Updated: Jan 27
On December 8, Sacramento County Sheriff Scott Jones & District Attorney Anne Marie Schubert sat in front of the Sacramento Board of Supervisors and advocated for an ordinance that would create insanely high campaign contribution limits. They wanted individuals or organizations to be able to give them $25,000 for their elections.
When was the last time your neighbor or friend forked over $25,000 for a campaign? This amount encourages people with deep pockets to support public officials that will benefit them. Of course, $25,000 is a lot to the average person, but when you compare it to the limits set by the state as well as similar and even larger counties, it’s just crazy. For example, Los Angeles County has a limit of $1,500 for contributions.
The Sheriff and DA’s justification for requesting this amount was that it would bring more transparency. They believe that donors will donate directly to their campaigns instead of using Independent Expenditures or “IE”. Essentially IEs are things like ads, flyers, or other media which do not have spending limits.
Think about how many political commercials you see during an election season. Many are funded as independent expenditures and those are not going away. So really, this $25,000 amount gives rich people the chance to not only fund their chosen candidate through IE but also give a large sum directly to their campaign. More opportunities for big donors does not lead to more transparency. A few wealthy people should not determine which candidates we see and hear from the most, and ultimately who gets elected.
Frost was initially in favor of the ordinance. Serna, Kennedy and Nottoli were not in favor. Peters did not specify. Ultimately, there was a motion to reject the staff's recommendation, adopt the AB 571 limits, and not move forward with adopting a county ordinance, which was unanimously approved. Currently, under that Bill, county officials cannot receive more than $4,900 from an individual or organization. This law will go into effect on January 1st 2021, but the Board of Supervisors can create their own ordinance at any time with different amounts. The Board decided they would further review AB 571 laws and decide if they would create their own ordinance next year. For instance, they could adopt a similar ordinance to Los Angeles and set the limit to $1,500. But if they do adopt a new ordinance, another regulatory body will need to oversee that it’s being followed which will cost more money.
This issue is critically important for social justice because ordinances like this could make elected officials less accountable to the public they serve. Low contribution limits ensure that public officials are not heavily reliant on wealthy donors or special interest groups. If candidates and incumbents like Schubert & Jones can rely on law enforcement associations to bankroll their campaigns, building grassroots community support sure won’t be their main focus. Neither of them stated that more money would help them reach underserved communities. This is very concerning since they both have a lot of power over the lives of Sacramentans, and if they would rather spend their time advocating for their ability to cozy up to more big donors than spend it advocating for more community-based safety solutions, it really makes you question, whose side are they really on?

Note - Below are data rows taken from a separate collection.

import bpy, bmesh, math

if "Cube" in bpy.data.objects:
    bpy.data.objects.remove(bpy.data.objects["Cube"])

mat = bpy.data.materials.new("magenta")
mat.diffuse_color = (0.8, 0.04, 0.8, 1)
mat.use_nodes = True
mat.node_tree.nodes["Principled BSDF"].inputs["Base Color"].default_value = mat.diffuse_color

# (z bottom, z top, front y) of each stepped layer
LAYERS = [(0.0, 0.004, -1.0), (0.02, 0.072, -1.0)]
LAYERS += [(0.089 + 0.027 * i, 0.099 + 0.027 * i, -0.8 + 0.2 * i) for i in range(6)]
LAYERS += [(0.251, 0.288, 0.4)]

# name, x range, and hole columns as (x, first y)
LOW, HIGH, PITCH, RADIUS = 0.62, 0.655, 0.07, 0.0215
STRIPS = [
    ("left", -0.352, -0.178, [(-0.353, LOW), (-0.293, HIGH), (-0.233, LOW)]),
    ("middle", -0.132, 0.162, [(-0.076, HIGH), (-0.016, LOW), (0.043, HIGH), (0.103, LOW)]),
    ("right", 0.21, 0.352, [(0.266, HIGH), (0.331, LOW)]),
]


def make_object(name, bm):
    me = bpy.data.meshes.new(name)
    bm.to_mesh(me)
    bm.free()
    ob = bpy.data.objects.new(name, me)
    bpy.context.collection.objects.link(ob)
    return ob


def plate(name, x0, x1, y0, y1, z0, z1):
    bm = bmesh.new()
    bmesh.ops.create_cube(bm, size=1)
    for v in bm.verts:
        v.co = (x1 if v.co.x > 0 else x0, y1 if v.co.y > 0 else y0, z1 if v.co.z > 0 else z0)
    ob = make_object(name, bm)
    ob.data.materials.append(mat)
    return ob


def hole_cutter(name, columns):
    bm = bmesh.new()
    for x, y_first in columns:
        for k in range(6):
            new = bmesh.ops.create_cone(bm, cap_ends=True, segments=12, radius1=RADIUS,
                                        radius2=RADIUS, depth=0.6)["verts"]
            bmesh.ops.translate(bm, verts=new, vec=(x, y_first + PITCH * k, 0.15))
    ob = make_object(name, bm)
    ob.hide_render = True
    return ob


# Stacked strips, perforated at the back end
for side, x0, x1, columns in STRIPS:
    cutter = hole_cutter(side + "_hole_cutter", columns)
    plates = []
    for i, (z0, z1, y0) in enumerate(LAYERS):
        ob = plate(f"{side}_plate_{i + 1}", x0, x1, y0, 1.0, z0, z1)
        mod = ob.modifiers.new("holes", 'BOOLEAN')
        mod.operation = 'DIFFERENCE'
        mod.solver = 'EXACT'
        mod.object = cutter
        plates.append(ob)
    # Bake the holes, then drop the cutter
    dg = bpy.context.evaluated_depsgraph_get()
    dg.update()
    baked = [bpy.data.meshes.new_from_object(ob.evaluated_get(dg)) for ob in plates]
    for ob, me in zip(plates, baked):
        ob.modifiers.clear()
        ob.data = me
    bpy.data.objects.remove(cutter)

Special thanks to SJPC contributor Madeline Porter for this article